    • If its an alias, some of the checks can be skipped since the base part is already in the library. Only the dcm file which contains the keywords and description need detailed checking.
    • A quick check for the base part should be done anyway. This is a great opportunity to find bugs. If possible also fix cosmetic issues if it does not break compatibility.
  2. Are there symbols with similar function already in the library? If yes, does the new symbol conform to the style set by the existing ones?
    • Sometimes the existing style does not conform to KLC. Then some research should be done to figure out why that is the case. Some symbols are rather old and were made without proper checks
    • Perhaps the existing symbols needs rework as well. If its just a small amount of work and a non breaking change the contributor can be asked to take care of that as well.
  3. Is the new submission in the correct library section? There are some corner cases or even devices that by no means fit into an existing library. Then a new library can be started.
  4. Is the new symbol a generic or a fully specified symbol
    • Should there be additional aliases? For example fixed voltage regulators usually come in with different voltage options. It is good to have one alias for each output voltage.
  5. Check the Symbol name
  6. Pins
    • Verify names and pin-numbering against the datasheet
    • Are the pin electrical types helpful for the DRC? Most datasheets give information about pin types. Look for open-collector pins, special power pins, …
    • In most cases the GND pins can be stacked. Sometimes this also applies to power pins or even I/O.
    • If the package has an exposed pad or other features (shield, mechanical mounting), is that properly represented in the symbol
    • NC pins should be on the outline of the symbol body.
  7. Pin layout (which pins go on which side of the symbol)
    • Again, check for consistency with similar symbols
    • Perhaps ask the contributor to provide an example how the symbol would be used in a schematic.
    • Perhaps reshuffle pins (a popular example are XIN and XOUT for a crystal. Its useful to space them by 200mil so Crystal_Small fits between the pins)
    • Correct ordering (e.g. numbered GPIOs)

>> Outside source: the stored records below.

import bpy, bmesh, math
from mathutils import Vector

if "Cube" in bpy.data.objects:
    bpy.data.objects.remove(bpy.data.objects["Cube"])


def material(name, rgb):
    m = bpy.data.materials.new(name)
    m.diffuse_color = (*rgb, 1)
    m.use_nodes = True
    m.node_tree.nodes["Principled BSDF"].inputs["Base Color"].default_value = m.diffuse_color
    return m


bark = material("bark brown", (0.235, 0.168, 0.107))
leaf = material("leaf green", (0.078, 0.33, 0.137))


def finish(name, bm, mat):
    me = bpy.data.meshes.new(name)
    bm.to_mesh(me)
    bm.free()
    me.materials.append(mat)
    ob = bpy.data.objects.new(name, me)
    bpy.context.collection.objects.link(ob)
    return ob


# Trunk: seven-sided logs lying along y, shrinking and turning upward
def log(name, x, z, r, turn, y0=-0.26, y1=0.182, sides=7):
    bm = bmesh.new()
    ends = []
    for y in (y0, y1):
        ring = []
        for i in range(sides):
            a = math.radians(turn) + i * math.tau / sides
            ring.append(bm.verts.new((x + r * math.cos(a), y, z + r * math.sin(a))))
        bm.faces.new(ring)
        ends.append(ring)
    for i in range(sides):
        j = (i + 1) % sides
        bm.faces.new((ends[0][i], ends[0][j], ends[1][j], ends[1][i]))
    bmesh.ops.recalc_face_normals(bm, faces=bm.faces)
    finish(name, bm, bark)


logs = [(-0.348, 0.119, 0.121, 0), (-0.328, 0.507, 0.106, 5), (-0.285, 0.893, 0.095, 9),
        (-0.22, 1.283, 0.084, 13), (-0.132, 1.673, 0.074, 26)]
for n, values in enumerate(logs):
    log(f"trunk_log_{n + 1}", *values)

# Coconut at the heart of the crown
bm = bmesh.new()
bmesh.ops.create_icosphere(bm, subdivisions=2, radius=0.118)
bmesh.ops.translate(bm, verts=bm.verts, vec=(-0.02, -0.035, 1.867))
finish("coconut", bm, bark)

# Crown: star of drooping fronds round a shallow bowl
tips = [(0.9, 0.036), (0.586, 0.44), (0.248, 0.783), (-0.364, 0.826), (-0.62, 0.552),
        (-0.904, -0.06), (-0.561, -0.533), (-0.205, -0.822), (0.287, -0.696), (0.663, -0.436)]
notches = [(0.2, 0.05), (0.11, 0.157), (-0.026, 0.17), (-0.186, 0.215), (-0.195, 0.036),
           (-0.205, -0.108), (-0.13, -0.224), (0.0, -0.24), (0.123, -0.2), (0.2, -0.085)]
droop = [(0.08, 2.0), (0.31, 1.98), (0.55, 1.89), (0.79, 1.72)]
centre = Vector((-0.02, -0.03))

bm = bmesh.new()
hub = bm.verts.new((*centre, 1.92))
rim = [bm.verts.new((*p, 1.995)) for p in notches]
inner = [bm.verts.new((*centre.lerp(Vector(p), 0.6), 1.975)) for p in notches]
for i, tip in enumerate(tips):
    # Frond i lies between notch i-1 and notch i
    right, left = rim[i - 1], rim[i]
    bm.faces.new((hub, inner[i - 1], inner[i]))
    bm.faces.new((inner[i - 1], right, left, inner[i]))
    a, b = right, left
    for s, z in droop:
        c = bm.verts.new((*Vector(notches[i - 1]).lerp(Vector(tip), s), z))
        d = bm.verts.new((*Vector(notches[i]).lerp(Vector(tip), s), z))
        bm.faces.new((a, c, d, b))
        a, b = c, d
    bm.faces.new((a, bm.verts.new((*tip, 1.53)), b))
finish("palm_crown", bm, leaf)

    • For multiple units: does the split make sense?
  8. Metadata
    • Matches the Datasheet, is consistent with other parts in the lib
    • Package name at the end of description for standard packages
    • Keywords exist and make sense, perhaps additional keywords required
    • Datasheet link exists, page-number anchor if applicable
  9. Footprint
    • Exactly matches datasheet (check drawing)
    • Datasheet matches kicad-footprint pin numbering (there are vendors that don’t follow JEDEC)
    • Filter matches, pin-count not included (unless required)

Perhaps I will make a similar list for footprints in the future.